A lifelong musician—he was so young when he learned to play the piano that he doesn’t remember learning—Atkins says he’s long been interested in where art, especially music, comes from. “The closest I’ve come to answering that question is that the real origin of art is suffering,” he says. “And to learn more about that while traveling abroad, I thought I would look at instances of mass geopolitical suffering and the music that has come out of it.” The title of Atkins’ project, “How Can We Sing?” references Psalm 137 and the Israelites’ lamentation from captivity in Babylon: “How can we sing the songs of the Lord while in a foreign land?”
Atkins will start his Watson year in Russia, seeking out and playing with some of the top klezmer musicians in the world. Klezmer is a millenia-old folk music form of the Ashkenazi Jewish communities in central and eastern Europe that was essentially silenced during and just after the Holocaust. But in the decades following World War II, musicians in European Jewish enclaves, or shtetls, and scholars of Jewish tradition began reviving the form. Today, there’s a full-blown klezmer revival, turning the old form into a living genre that is also politically charged.

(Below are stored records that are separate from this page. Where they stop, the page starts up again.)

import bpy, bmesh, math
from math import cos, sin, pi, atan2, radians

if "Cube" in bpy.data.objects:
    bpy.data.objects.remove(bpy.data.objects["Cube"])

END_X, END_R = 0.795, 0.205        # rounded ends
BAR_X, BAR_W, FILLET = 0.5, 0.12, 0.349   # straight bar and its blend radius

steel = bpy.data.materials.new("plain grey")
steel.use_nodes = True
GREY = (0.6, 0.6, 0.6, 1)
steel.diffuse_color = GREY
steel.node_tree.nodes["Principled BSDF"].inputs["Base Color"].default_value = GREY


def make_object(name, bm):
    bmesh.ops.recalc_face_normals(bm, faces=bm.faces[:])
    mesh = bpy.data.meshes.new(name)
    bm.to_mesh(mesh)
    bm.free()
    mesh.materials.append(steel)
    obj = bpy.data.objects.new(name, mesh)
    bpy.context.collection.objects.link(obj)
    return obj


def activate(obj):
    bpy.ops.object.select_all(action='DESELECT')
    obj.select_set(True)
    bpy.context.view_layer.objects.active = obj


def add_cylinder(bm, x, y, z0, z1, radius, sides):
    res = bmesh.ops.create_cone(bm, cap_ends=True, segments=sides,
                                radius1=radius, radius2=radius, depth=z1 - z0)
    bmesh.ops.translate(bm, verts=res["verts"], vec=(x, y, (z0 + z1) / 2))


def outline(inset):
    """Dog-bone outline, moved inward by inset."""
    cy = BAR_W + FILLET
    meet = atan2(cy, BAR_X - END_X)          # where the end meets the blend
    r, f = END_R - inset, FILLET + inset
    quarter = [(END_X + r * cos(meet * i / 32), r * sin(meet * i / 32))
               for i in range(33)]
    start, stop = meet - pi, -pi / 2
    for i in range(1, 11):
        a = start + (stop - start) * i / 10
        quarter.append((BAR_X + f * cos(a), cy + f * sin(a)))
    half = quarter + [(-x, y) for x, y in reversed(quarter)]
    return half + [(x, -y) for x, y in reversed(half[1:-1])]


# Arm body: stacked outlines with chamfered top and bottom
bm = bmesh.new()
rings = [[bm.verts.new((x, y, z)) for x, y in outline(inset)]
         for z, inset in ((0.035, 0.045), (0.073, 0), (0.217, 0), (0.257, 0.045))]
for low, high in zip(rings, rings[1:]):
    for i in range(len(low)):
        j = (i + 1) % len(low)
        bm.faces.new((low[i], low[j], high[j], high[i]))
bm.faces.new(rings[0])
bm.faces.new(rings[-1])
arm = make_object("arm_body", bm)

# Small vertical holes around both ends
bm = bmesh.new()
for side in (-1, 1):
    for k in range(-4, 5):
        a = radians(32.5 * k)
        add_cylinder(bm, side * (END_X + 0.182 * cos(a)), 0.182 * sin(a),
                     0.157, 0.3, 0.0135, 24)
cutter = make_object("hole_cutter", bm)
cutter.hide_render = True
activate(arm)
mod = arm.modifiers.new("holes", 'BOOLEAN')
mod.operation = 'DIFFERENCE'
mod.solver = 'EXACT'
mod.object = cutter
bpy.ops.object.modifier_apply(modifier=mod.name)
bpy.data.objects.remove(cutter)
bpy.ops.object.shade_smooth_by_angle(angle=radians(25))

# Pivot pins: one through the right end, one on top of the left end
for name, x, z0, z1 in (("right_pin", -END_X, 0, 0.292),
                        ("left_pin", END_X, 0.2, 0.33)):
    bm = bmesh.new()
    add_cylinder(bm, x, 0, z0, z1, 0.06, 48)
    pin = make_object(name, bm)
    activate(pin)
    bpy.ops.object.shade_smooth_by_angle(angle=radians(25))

“Klezmer comes from a group of people who were at different points in time really trying to maintain a group identity and very conscious about the limits and methods of that attempt to maintain group identity,” Atkins says. “Klezmer is also very self-conscious. It’s always commenting on itself and commenting on the nature of commenting on itself.”
Atkins’ journey into the European klezmer scene will take him to Russia, Lithuania, Estonia, Poland, and Ukraine. He hopes to play with some of his favorite klezmer musicians, including top practitioners like Dan Kahn and Psoy Korolenko. He also plans to meet up with Walter Zev Feldman, one of the leading scholars of Jewish music, who also happened to inspire Atkins’ interest in klezmer when the two met during Atkins’ study-abroad semester at Oxford University.
From Eastern Europe, Atkins will travel to Southeast Asia to spend time in Hmong communities, meeting qeej players in Laos and Thailand, and following the influence of the qeej into Vietnam. There, he’ll meet and play with pioneering Vietnamese jazz musician Quyen Van Minh. Before Minh started playing jazz in Vietnam, it was illegal to do so, and the first Vietnamese jazz song was Minh’s “Song of the Qeej,” a song named not only to pay homage to an instrument whose influence could be heard in Minh’s bluesy saxophone riffs, but also to obscure the fact that the song was, in fact, jazz and not Vietnamese folk music.
Finally, after living in communities that have embraced musical traditions as a way to process mass suffering, Atkins will spend time with a group of people in the midst of suffering. He’ll finish his Watson year in Greece, where he’ll teach piano to children in Syrian refugee camps. A variety of nongovernmental organizations have worked to teach music in Greece’s refugee camps and found that the power of music can help traumatized children find joy again.
But Atkins says that just as important as knowing when to play and sing is knowing when to stay silent. In Psalm 137, the Israelites were struggling with the question of whether to make art in the face of suffering. “They said our captors asked us to sing them songs of Israel, but how can we sing in captivity?” Atkins says. “They’re saying sometimes it isn’t appropriate to make art or to speak in the face of a big question or suffering. In some ways, life is too simple and too complex for our responses. That’s something I hope to learn as well—when and when not to use words.”